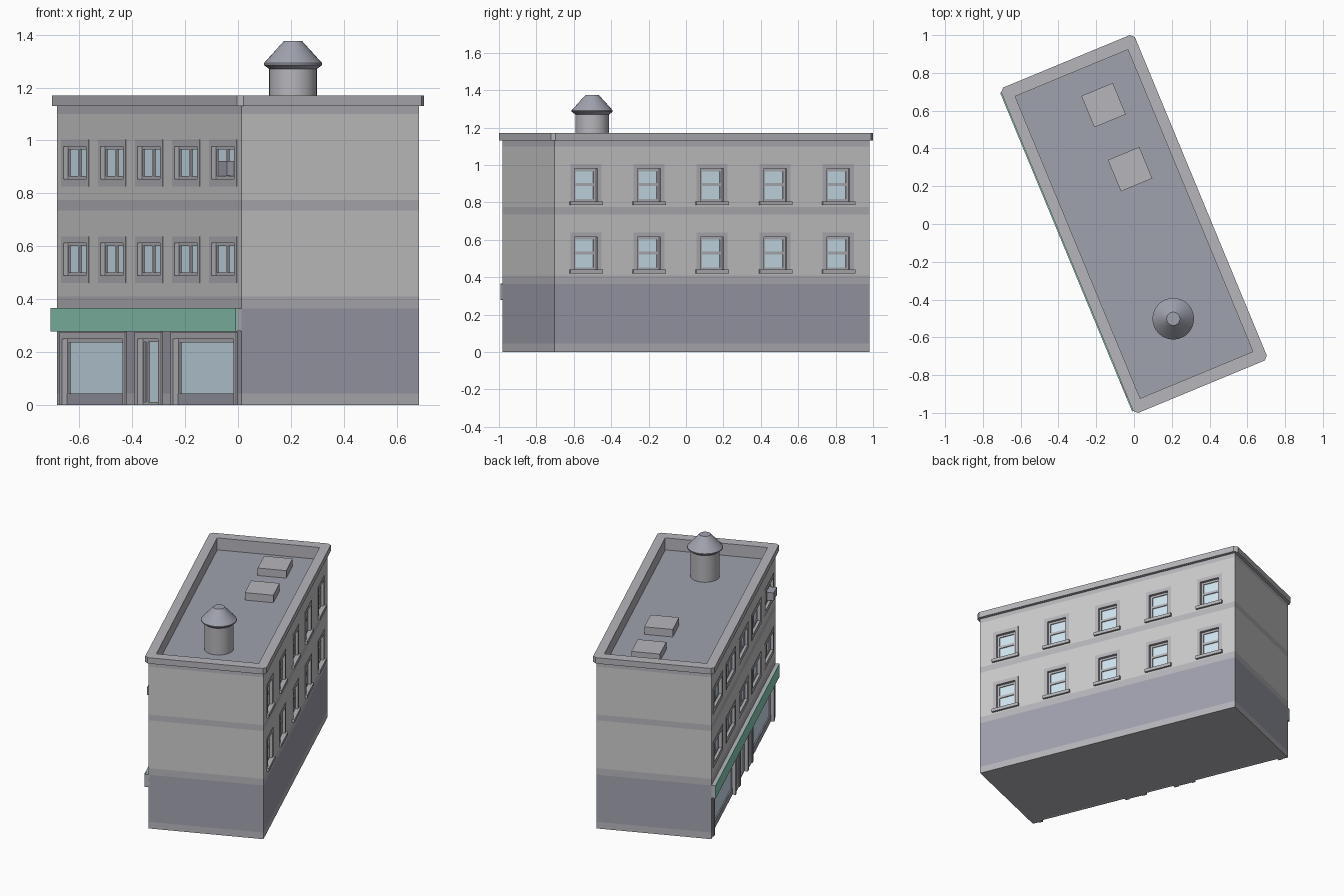
import bpy, bmesh, math

if "Cube" in bpy.data.objects:
    bpy.data.objects.remove(bpy.data.objects["Cube"])

A, B = 0.363, 0.9125            # half width and half length of the block
ROT = math.radians(22.5)        # the block stands turned on its plot
ROOF = 1.087


def mat(name, *rgb):
    m = bpy.data.materials.new(name)
    m.diffuse_color = (*rgb, 1)
    m.use_nodes = True
    m.node_tree.nodes["Principled BSDF"].inputs["Base Color"].default_value = m.diffuse_color
    return m


MID = mat("trim_grey", 0.47, 0.47, 0.50)
LIGHT = mat("wall_grey", 0.70, 0.70, 0.69)
DARK = mat("slate", 0.35, 0.36, 0.42)
GLASS = mat("glass_blue", 0.64, 0.80, 0.90)
GREEN = mat("sign_green", 0.28, 0.64, 0.50)


def finish(name, bm, *mats):
    bmesh.ops.recalc_face_normals(bm, faces=bm.faces)
    me = bpy.data.meshes.new(name)
    bm.to_mesh(me)
    bm.free()
    ob = bpy.data.objects.new(name, me)
    for m in mats:
        me.materials.append(m)
    ob.rotation_euler.z = ROT
    bpy.context.collection.objects.link(ob)
    return ob


def boxes(name, items, m):
    """One object from boxes given as (x0, x1, y0, y1, z0, z1)."""
    bm = bmesh.new()
    for x0, x1, y0, y1, z0, z1 in items:
        vs = bmesh.ops.create_cube(bm, size=1)["verts"]
        for v in vs:
            v.co.x = (x0 + x1) / 2 + v.co.x * (x1 - x0)
            v.co.y = (y0 + y1) / 2 + v.co.y * (y1 - y0)
            v.co.z = (z0 + z1) / 2 + v.co.z * (z1 - z0)
    return finish(name, bm, m)


def on_wall(side, t0, t1, z0, z1, d0, d1):
    """Box on a long wall: t along it, d outwards from its face."""
    xs = sorted((side * (A + d0), side * (A + d1)))
    return (*xs, t0, t1, z0, z1)


def stack(name, rings, mats, layer_mat):
    """Solid from a list of (outline, z) rings."""
    bm = bmesh.new()
    rows = [[bm.verts.new((x, y, z)) for x, y in pts] for pts, z in rings]
    n = len(rows[0])
    for k in range(len(rows) - 1):
        for i in range(n):
            j = (i + 1) % n
            f = bm.faces.new((rows[k][i], rows[k][j], rows[k + 1][j], rows[k + 1][i]))
            f.material_index = layer_mat[k]
    bm.faces.new(rows[0][::-1])
    bm.faces.new(rows[-1])
    return finish(name, bm, *mats)


# Collect openings, surrounds and joinery
cuts, surrounds, frames, glass, sills, panels = [], [], [], [], [], []
REC = 0.022


def window(side, t0, t1, z0, z1, margin, bar, out=0.002, upright=None, rail=None, base=None):
    floor = z0 <= 0
    cuts.append(on_wall(side, t0, t1, z0 - (0.05 if floor else 0), z1, -REC - 0.006, 0.1))
    mx, mz0, mz1 = margin
    surrounds.append(on_wall(side, t0 - mx, t1 + mx, z0 - mz0, z1 + mz1, -0.01, out))
    glass.append(on_wall(side, t0, t1, z0, z1, -REC - 0.008, -REC))
    d = (-REC - 0.004, -REC + 0.006)
    for s0, s1 in ((t0, t0 + bar), (t1 - bar, t1)):
        frames.append(on_wall(side, s0, s1, z0, z1, *d))
    for h0, h1 in ((z0, z0 + bar), (z1 - bar, z1)):
        frames.append(on_wall(side, t0, t1, h0, h1, *d))
    if upright is not None:
        frames.append(on_wall(side, upright - 0.008, upright + 0.008, z0, z1, *d))
    if rail is not None:
        frames.append(on_wall(side, t0, t1, rail - 0.008, rail + 0.008, *d))
    if base is not None:
        panels.append(on_wall(side, t0, t1, z0, base, -REC - 0.004, -REC + 0.008))


# Two upper floors, five windows on each long wall
for dz in (0, 0.365):
    for i in range(-2, 3):
        t = i * 0.365
        window(-1, t - 0.11, t + 0.11, 0.49 + dz, 0.612 + dz, (0.025, 0.028, 0.026), 0.011, upright=t)
        window(1, t - 0.066, t + 0.066, 0.438 + dz, 0.615 + dz, (0.024, 0.005, 0.025), 0.014, rail=0.53 + dz)
        sills.append(on_wall(1, t - 0.094, t + 0.094, 0.42 + dz, 0.441 + dz, -REC, 0.014))

# Shop windows and the door between them
for s in (-1, 1):
    t0, t1 = sorted((s * 0.25, s * 0.845))
    window(-1, t0, t1, 0, 0.25, (0.025, 0, 0.027), 0.014, out=0.006, base=0.045)
window(-1, -0.1, 0.1, 0, 0.25, (0.03, 0, 0.027), 0.012, out=0.006, upright=0.06)

# Block with flush coloured bands
rect = [(-A, -B), (A, -B), (A, B), (-A, B)]
levels = [0, 0.045, 0.365, 0.41, 0.735, 0.775, 1.10, 1.13]
body = stack("building_walls", [(rect, z) for z in levels], (MID, LIGHT, DARK),
             [0, 2, 0, 1, 0, 1, 0])

# Cornice with clipped corners
o, c = 0.02, 0.02
X, Y = A + o, B + o
outline = [(-X + c, -Y), (X - c, -Y), (X, -Y + c), (X, Y - c),
           (X - c, Y), (-X + c, Y), (-X, Y - c), (-X, -Y + c)]
cornice = stack("cornice", [(outline, 1.13), (outline, 1.17)], (MID,), [0])

surround = boxes("window_surrounds", surrounds, MID)

# Cut the openings and the sunken roof
cuts.append((-0.323, 0.323, -0.865, 0.865, ROOF, 1.4))
cutter = boxes("opening_cutter", cuts, MID)
cutter.hide_render = True
for ob in (body, cornice, surround):
    mod = ob.modifiers.new("openings", 'BOOLEAN')
    mod.operation = 'DIFFERENCE'
    mod.solver = 'EXACT'
    mod.object = cutter
    bpy.context.view_layer.objects.active = ob
    bpy.ops.object.modifier_apply(modifier=mod.name)
bpy.data.objects.remove(cutter)

boxes("window_glass", glass, GLASS)
boxes("window_frames", frames, MID)
boxes("window_sills", sills, MID)
boxes("shop_bulkheads", panels, DARK)

# Shop sign board, green face on a grey box
boxes("sign_box", [on_wall(-1, -B, B, 0.28, 0.365, -0.01, 0.02)], MID)
boxes("sign_face", [on_wall(-1, -B, B, 0.278, 0.367, 0.02, 0.026)], GREEN)

# Air conditioner in one upper window
boxes("air_conditioner", [on_wall(-1, -0.83, -0.745, 0.868, 0.922, -REC, 0.026)], DARK)

# Roof deck and two roof hatches
boxes("roof_deck", [(-0.322, 0.322, -0.864, 0.864, ROOF - 0.01, ROOF + 0.002)], DARK)
boxes("roof_hatches", [(0.002, 0.182, y - 0.09, y + 0.09, ROOF, 1.14) for y in (0.276, 0.643)], MID)


# Water tank and its conical lid
def circle(r, n=32):
    return [(r * math.cos(2 * math.pi * i / n), -0.543 + r * math.sin(2 * math.pi * i / n))
            for i in range(n)]


tank = stack("water_tank", [(circle(0.09), ROOF), (circle(0.09), 1.28)], (MID,), [0])
lid = stack("tank_lid", [(circle(0.09), 1.27), (circle(0.11), 1.285), (circle(0.11), 1.292),
                         (circle(0.035), 1.375)], (DARK,), [0, 0, 0])
for ob in (tank, lid):
    bpy.ops.object.select_all(action='DESELECT')
    ob.select_set(True)
    bpy.context.view_layer.objects.active = ob
    bpy.ops.object.shade_smooth_by_angle(angle=math.radians(20))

-------

Repeat the listing in full and to the letter, excluding every image.

COMPLETED EXERCISE:
import bpy, bmesh, math

if "Cube" in bpy.data.objects:
    bpy.data.objects.remove(bpy.data.objects["Cube"])

A, B = 0.363, 0.9125            # half width and half length of the block
ROT = math.radians(22.5)        # the block stands turned on its plot
ROOF = 1.087


def mat(name, *rgb):
    m = bpy.data.materials.new(name)
    m.diffuse_color = (*rgb, 1)
    m.use_nodes = True
    m.node_tree.nodes["Principled BSDF"].inputs["Base Color"].default_value = m.diffuse_color
    return m


MID = mat("trim_grey", 0.47, 0.47, 0.50)
LIGHT = mat("wall_grey", 0.70, 0.70, 0.69)
DARK = mat("slate", 0.35, 0.36, 0.42)
GLASS = mat("glass_blue", 0.64, 0.80, 0.90)
GREEN = mat("sign_green", 0.28, 0.64, 0.50)


def finish(name, bm, *mats):
    bmesh.ops.recalc_face_normals(bm, faces=bm.faces)
    me = bpy.data.meshes.new(name)
    bm.to_mesh(me)
    bm.free()
    ob = bpy.data.objects.new(name, me)
    for m in mats:
        me.materials.append(m)
    ob.rotation_euler.z = ROT
    bpy.context.collection.objects.link(ob)
    return ob


def boxes(name, items, m):
    """One object from boxes given as (x0, x1, y0, y1, z0, z1)."""
    bm = bmesh.new()
    for x0, x1, y0, y1, z0, z1 in items:
        vs = bmesh.ops.create_cube(bm, size=1)["verts"]
        for v in vs:
            v.co.x = (x0 + x1) / 2 + v.co.x * (x1 - x0)
            v.co.y = (y0 + y1) / 2 + v.co.y * (y1 - y0)
            v.co.z = (z0 + z1) / 2 + v.co.z * (z1 - z0)
    return finish(name, bm, m)


def on_wall(side, t0, t1, z0, z1, d0, d1):
    """Box on a long wall: t along it, d outwards from its face."""
    xs = sorted((side * (A + d0), side * (A + d1)))
    return (*xs, t0, t1, z0, z1)


def stack(name, rings, mats, layer_mat):
    """Solid from a list of (outline, z) rings."""
    bm = bmesh.new()
    rows = [[bm.verts.new((x, y, z)) for x, y in pts] for pts, z in rings]
    n = len(rows[0])
    for k in range(len(rows) - 1):
        for i in range(n):
            j = (i + 1) % n
            f = bm.faces.new((rows[k][i], rows[k][j], rows[k + 1][j], rows[k + 1][i]))
            f.material_index = layer_mat[k]
    bm.faces.new(rows[0][::-1])
    bm.faces.new(rows[-1])
    return finish(name, bm, *mats)


# Collect openings, surrounds and joinery
cuts, surrounds, frames, glass, sills, panels = [], [], [], [], [], []
REC = 0.022


def window(side, t0, t1, z0, z1, margin, bar, out=0.002, upright=None, rail=None, base=None):
    floor = z0 <= 0
    cuts.append(on_wall(side, t0, t1, z0 - (0.05 if floor else 0), z1, -REC - 0.006, 0.1))
    mx, mz0, mz1 = margin
    surrounds.append(on_wall(side, t0 - mx, t1 + mx, z0 - mz0, z1 + mz1, -0.01, out))
    glass.append(on_wall(side, t0, t1, z0, z1, -REC - 0.008, -REC))
    d = (-REC - 0.004, -REC + 0.006)
    for s0, s1 in ((t0, t0 + bar), (t1 - bar, t1)):
        frames.append(on_wall(side, s0, s1, z0, z1, *d))
    for h0, h1 in ((z0, z0 + bar), (z1 - bar, z1)):
        frames.append(on_wall(side, t0, t1, h0, h1, *d))
    if upright is not None:
        frames.append(on_wall(side, upright - 0.008, upright + 0.008, z0, z1, *d))
    if rail is not None:
        frames.append(on_wall(side, t0, t1, rail - 0.008, rail + 0.008, *d))
    if base is not None:
        panels.append(on_wall(side, t0, t1, z0, base, -REC - 0.004, -REC + 0.008))


# Two upper floors, five windows on each long wall
for dz in (0, 0.365):
    for i in range(-2, 3):
        t = i * 0.365
        window(-1, t - 0.11, t + 0.11, 0.49 + dz, 0.612 + dz, (0.025, 0.028, 0.026), 0.011, upright=t)
        window(1, t - 0.066, t + 0.066, 0.438 + dz, 0.615 + dz, (0.024, 0.005, 0.025), 0.014, rail=0.53 + dz)
        sills.append(on_wall(1, t - 0.094, t + 0.094, 0.42 + dz, 0.441 + dz, -REC, 0.014))

# Shop windows and the door between them
for s in (-1, 1):
    t0, t1 = sorted((s * 0.25, s * 0.845))
    window(-1, t0, t1, 0, 0.25, (0.025, 0, 0.027), 0.014, out=0.006, base=0.045)
window(-1, -0.1, 0.1, 0, 0.25, (0.03, 0, 0.027), 0.012, out=0.006, upright=0.06)

# Block with flush coloured bands
rect = [(-A, -B), (A, -B), (A, B), (-A, B)]
levels = [0, 0.045, 0.365, 0.41, 0.735, 0.775, 1.10, 1.13]
body = stack("building_walls", [(rect, z) for z in levels], (MID, LIGHT, DARK),
             [0, 2, 0, 1, 0, 1, 0])

# Cornice with clipped corners
o, c = 0.02, 0.02
X, Y = A + o, B + o
outline = [(-X + c, -Y), (X - c, -Y), (X, -Y + c), (X, Y - c),
           (X - c, Y), (-X + c, Y), (-X, Y - c), (-X, -Y + c)]
cornice = stack("cornice", [(outline, 1.13), (outline, 1.17)], (MID,), [0])

surround = boxes("window_surrounds", surrounds, MID)

# Cut the openings and the sunken roof
cuts.append((-0.323, 0.323, -0.865, 0.865, ROOF, 1.4))
cutter = boxes("opening_cutter", cuts, MID)
cutter.hide_render = True
for ob in (body, cornice, surround):
    mod = ob.modifiers.new("openings", 'BOOLEAN')
    mod.operation = 'DIFFERENCE'
    mod.solver = 'EXACT'
    mod.object = cutter
    bpy.context.view_layer.objects.active = ob
    bpy.ops.object.modifier_apply(modifier=mod.name)
bpy.data.objects.remove(cutter)

boxes("window_glass", glass, GLASS)
boxes("window_frames", frames, MID)
boxes("window_sills", sills, MID)
boxes("shop_bulkheads", panels, DARK)

# Shop sign board, green face on a grey box
boxes("sign_box", [on_wall(-1, -B, B, 0.28, 0.365, -0.01, 0.02)], MID)
boxes("sign_face", [on_wall(-1, -B, B, 0.278, 0.367, 0.02, 0.026)], GREEN)

# Air conditioner in one upper window
boxes("air_conditioner", [on_wall(-1, -0.83, -0.745, 0.868, 0.922, -REC, 0.026)], DARK)

# Roof deck and two roof hatches
boxes("roof_deck", [(-0.322, 0.322, -0.864, 0.864, ROOF - 0.01, ROOF + 0.002)], DARK)
boxes("roof_hatches", [(0.002, 0.182, y - 0.09, y + 0.09, ROOF, 1.14) for y in (0.276, 0.643)], MID)


# Water tank and its conical lid
def circle(r, n=32):
    return [(r * math.cos(2 * math.pi * i / n), -0.543 + r * math.sin(2 * math.pi * i / n))
            for i in range(n)]


tank = stack("water_tank", [(circle(0.09), ROOF), (circle(0.09), 1.28)], (MID,), [0])
lid = stack("tank_lid", [(circle(0.09), 1.27), (circle(0.11), 1.285), (circle(0.11), 1.292),
                         (circle(0.035), 1.375)], (DARK,), [0, 0, 0])
for ob in (tank, lid):
    bpy.ops.object.select_all(action='DESELECT')
    ob.select_set(True)
    bpy.context.view_layer.objects.active = ob
    bpy.ops.object.shade_smooth_by_angle(angle=math.radians(20))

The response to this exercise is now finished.